In the sixties whale sharks were still a sensational and rare subject to be filmed. Only a couple had ever been seen by divers underwater. One was in The Red Sea, (by Hans Hass) another – the first in Australia was off Montague Island, New South Wales in 1964 (with cameraman Ben Cropp and diver George Meyer).
The 1968 Seal Rocks Encounter featured a much larger whale shark with not quite as clear underwater visibility conditions.
My black and white 35mm pictures made a three pages picture story in a Sydney evening tabloid that was syndicated around the world. These were the first 35mm pictures, all previous whale shark pictures taken in the world were off tiny 16mm movie film frames.
At Brisbane some years later, whale sharks were still a much sought subject to film. I was quizzed by one of the then leading American underwater film cameramen-lecturers, “John, where can we (both) go to film a whale shark in Australia”?
My answer was not entirely honest as I’d not been there – “The north-west of Western Australia.”
Several years later the whale sharks were ‘discovered’ off Exmouth in the north-west of Western Australia by a small National Geographic sponsored team.
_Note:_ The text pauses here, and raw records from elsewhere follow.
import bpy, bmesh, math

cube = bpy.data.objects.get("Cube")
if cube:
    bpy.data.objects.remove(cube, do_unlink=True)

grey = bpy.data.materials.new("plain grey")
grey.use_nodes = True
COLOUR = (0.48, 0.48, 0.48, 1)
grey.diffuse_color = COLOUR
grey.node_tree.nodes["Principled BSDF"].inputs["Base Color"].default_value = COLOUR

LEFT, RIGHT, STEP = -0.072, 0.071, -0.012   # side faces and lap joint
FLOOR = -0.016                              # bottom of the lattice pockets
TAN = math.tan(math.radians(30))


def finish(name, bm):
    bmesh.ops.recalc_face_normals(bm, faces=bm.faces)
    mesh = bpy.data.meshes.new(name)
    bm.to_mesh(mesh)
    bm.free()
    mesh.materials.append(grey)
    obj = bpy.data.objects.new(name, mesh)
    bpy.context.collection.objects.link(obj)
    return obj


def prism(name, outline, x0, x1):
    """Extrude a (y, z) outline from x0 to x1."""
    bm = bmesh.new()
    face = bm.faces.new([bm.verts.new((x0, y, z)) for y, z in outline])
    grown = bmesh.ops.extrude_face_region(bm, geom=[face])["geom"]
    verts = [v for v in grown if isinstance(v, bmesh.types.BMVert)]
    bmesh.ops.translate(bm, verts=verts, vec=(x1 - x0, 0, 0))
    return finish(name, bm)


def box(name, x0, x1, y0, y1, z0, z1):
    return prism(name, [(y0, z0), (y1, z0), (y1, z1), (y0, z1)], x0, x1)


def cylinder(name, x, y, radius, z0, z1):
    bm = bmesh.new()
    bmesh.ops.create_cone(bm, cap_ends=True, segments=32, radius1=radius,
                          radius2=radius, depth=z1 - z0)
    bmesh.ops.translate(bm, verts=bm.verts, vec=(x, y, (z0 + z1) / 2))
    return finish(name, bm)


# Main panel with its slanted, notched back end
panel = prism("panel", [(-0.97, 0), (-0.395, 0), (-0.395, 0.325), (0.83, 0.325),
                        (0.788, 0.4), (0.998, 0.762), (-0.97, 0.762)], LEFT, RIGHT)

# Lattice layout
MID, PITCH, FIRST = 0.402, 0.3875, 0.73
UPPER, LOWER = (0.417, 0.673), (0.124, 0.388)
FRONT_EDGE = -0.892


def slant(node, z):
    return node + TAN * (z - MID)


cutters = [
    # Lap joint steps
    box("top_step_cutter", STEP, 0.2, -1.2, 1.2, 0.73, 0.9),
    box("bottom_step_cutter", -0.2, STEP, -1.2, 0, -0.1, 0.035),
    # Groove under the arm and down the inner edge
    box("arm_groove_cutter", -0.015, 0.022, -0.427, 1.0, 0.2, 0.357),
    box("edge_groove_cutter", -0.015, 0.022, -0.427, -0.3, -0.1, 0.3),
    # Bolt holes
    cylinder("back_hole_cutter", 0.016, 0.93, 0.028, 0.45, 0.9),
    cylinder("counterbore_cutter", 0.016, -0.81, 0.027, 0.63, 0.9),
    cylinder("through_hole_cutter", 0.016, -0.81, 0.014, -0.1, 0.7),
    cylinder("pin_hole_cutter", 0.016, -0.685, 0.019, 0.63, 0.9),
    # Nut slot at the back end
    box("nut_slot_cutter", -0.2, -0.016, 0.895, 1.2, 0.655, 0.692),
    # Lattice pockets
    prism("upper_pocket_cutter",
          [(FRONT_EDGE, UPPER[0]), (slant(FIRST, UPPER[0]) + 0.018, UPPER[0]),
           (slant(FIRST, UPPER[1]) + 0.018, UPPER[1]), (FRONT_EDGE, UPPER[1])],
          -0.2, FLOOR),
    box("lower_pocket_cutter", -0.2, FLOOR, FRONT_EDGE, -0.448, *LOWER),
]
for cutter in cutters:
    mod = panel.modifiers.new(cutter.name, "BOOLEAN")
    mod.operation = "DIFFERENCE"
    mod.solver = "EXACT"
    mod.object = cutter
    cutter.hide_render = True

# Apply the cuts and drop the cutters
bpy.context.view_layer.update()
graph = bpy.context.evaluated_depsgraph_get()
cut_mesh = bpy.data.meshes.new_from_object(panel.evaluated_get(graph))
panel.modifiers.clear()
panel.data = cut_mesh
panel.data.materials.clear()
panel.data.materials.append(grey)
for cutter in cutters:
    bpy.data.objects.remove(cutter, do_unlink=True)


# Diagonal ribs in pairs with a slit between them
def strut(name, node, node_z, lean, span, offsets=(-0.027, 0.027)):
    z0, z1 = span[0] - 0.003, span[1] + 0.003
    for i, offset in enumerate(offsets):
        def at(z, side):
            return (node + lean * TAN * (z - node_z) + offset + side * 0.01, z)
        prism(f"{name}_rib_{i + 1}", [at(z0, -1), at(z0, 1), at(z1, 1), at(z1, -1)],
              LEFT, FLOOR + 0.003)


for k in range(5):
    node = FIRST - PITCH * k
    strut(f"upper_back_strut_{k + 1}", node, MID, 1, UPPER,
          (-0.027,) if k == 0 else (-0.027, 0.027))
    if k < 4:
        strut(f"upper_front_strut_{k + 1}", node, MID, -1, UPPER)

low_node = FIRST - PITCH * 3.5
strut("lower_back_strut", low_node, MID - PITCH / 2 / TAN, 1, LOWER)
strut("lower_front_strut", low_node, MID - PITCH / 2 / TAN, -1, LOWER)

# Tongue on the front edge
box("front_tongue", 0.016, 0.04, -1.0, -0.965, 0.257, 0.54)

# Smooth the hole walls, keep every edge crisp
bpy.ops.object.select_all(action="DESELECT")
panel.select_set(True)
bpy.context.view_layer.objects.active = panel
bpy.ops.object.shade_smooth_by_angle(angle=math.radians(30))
When the discovery was still hot news to only a few people I used an introduction by a friend to do something for TV in Australia.
We then suggested to a high rating current affairs TV show that we could film them underwater scenes for a whale shark story at Exmouth.
The show researchers noted with interest the details, then ceased contact and soon after sent their own people to do the story.
The producer and the researcher who I spoke with have since risen to the tops of their television professions.